Each fellow is expected to participate in supervised clinical activities in environmental pediatrics during the fellowship. At Mount Sinai and at the University of Washington, this requirement is met through service in the CDC/ATSDR-supported PEHSUs. At the University of Cincinnati, it is met by one half-day of service each week in the Lead Treatment Clinic or by another relevant clinical experience. At Boston Children’s Hospital, PEH fellows fulfill the clinical requirement by performing clinical work in the Pediatric Environmental Health Center, which is linked closely to the Massachusetts/ Rhode Island Poison Control Center (Shannon et al. 2003
Acquisition of skill in evidence-based advocacy and in the translation of medical findings to public policy is an essential component of the APA fellowship program. At Boston Children’s Hospital, fellows learn the skills of evidence-based advocacy through collaboration with the Harvard School of Public Health’s Center for Children’s Environmental Health; this center studies exposures to metals among Native American children living near former mining sites. At Mount Sinai, fellows had a unique opportunity to perform evidence-based advocacy in the aftermath of the attacks on the World Trade Center. They provided guidance to community groups in lower Manhattan, to the New York City Department of Health, and to the Board of Education on protecting children from the toxic chemicals released into the environment by the destruction of the towers. At the University of Washington, fellows gain experience in advocacy through interaction with the Region 10 PEHSU.
To assess each fellow’s progress, a rigorous evaluation process has been established at each training site. Each fellow provides a written assessment of progress every 6 months and meets with the program director at least every 3 months. Key mentors complete annual written evaluations of each fellow’s performance. Each fellow’s program is continuously retailored as required.
Each year the APA convenes a 3-day retreat of fellows and faculty from all of the training sites, modeled after the annual retreat of the Robert Wood Johnson Clinical Scholars’ Program.
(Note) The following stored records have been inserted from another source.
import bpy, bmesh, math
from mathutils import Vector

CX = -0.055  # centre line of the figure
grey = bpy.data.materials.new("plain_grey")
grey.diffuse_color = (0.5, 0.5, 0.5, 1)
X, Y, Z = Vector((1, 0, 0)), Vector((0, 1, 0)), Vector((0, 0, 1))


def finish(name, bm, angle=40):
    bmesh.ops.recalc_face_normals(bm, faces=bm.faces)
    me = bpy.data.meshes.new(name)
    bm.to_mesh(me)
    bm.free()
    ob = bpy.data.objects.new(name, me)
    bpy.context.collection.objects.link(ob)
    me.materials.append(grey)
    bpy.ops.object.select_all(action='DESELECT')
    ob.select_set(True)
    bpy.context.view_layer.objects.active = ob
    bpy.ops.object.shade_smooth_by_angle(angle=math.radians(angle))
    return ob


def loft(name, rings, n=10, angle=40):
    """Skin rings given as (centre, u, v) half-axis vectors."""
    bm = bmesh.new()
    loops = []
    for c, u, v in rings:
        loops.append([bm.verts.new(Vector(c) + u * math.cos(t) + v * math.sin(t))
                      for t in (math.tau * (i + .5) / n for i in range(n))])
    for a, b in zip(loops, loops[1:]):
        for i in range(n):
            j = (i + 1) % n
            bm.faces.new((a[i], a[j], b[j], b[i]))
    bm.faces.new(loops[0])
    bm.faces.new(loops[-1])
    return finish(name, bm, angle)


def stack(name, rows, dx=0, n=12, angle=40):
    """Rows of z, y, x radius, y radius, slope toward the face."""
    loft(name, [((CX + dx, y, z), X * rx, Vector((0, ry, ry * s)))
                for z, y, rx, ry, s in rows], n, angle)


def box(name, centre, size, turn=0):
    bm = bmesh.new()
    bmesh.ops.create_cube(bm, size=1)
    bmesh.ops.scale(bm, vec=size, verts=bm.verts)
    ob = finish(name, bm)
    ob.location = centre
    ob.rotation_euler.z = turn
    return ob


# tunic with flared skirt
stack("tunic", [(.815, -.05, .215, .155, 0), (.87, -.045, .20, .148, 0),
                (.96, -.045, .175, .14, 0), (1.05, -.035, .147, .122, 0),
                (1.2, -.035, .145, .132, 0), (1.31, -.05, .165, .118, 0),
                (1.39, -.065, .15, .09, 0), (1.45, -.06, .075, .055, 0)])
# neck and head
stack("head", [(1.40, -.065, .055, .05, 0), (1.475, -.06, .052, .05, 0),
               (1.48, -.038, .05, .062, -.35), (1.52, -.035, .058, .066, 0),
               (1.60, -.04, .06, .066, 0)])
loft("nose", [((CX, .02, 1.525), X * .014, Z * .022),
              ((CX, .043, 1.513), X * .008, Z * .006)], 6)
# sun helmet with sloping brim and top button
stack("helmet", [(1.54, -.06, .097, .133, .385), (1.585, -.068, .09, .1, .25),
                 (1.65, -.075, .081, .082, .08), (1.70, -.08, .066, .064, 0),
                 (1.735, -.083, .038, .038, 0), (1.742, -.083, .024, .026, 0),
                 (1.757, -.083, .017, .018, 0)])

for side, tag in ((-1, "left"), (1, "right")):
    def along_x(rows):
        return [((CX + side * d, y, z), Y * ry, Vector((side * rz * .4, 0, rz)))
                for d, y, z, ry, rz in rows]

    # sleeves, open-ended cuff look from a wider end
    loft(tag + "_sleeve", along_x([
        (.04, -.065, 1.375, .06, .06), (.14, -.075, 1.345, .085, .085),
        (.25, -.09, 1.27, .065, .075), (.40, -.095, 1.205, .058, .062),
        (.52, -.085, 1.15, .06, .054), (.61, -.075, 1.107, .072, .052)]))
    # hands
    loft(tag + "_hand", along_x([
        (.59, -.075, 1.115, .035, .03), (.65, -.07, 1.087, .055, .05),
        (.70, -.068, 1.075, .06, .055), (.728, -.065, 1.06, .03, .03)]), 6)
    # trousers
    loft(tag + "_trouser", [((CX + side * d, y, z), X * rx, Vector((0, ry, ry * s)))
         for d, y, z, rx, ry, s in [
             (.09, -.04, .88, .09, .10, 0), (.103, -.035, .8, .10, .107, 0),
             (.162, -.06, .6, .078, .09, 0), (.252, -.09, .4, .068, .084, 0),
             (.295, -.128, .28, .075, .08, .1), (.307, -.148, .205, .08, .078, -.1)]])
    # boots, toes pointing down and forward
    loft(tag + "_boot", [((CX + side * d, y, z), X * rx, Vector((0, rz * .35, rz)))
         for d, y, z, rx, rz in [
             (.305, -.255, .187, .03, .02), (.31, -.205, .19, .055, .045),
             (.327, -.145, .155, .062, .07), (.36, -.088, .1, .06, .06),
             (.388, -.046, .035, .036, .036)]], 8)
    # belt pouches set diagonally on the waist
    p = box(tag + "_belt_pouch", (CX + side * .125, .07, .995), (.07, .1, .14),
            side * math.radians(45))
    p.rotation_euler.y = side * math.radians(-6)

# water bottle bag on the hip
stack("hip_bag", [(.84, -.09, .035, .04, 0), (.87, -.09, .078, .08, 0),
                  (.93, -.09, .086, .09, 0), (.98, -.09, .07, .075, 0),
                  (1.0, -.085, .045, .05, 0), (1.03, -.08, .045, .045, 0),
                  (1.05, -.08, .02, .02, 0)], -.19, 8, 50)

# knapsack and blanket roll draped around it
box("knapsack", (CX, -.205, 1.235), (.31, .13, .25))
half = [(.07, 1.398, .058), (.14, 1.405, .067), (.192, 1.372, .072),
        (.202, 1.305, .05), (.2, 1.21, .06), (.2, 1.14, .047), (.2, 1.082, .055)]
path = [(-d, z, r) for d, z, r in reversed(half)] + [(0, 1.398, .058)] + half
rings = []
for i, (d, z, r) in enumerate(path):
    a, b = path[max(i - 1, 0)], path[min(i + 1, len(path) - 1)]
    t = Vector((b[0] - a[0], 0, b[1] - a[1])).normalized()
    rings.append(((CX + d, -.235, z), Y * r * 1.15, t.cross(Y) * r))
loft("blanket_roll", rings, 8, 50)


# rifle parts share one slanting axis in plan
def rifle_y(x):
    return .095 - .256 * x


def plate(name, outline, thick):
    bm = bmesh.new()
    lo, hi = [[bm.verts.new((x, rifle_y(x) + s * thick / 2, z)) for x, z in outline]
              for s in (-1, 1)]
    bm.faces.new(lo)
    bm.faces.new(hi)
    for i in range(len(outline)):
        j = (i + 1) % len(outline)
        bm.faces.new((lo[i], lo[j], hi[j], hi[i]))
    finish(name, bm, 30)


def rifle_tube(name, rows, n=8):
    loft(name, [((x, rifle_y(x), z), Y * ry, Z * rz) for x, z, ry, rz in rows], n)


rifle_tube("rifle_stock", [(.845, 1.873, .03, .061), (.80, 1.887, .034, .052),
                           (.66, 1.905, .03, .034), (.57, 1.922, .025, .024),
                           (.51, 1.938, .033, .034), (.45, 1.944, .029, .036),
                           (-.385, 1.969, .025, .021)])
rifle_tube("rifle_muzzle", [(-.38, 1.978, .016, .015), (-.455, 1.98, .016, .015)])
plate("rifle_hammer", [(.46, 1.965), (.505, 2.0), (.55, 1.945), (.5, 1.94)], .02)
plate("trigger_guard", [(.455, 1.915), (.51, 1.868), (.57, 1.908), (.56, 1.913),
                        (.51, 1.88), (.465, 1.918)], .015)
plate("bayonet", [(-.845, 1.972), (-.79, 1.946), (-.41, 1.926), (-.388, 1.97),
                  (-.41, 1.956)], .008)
At these retreats, fellows and faculty have an opportunity to present and review each other’s research, to hear lectures and participate in roundtables convened by leading scientists, physicians, and policy makers, and to discuss future development of PEH.
Conclusion of funding
Funding for the APA Fellowship in PEH has now concluded, because support for the program was based on two nonrenewable foundation grants. APA continues to host the annual fellows' retreat and to encourage academic health centers to acquire independent funding to further sustain training in PEH. To date, two sites—the Mount Sinai School of Medicine and the University of Cincinnati—have secured independent funding and are continuing to train fellows.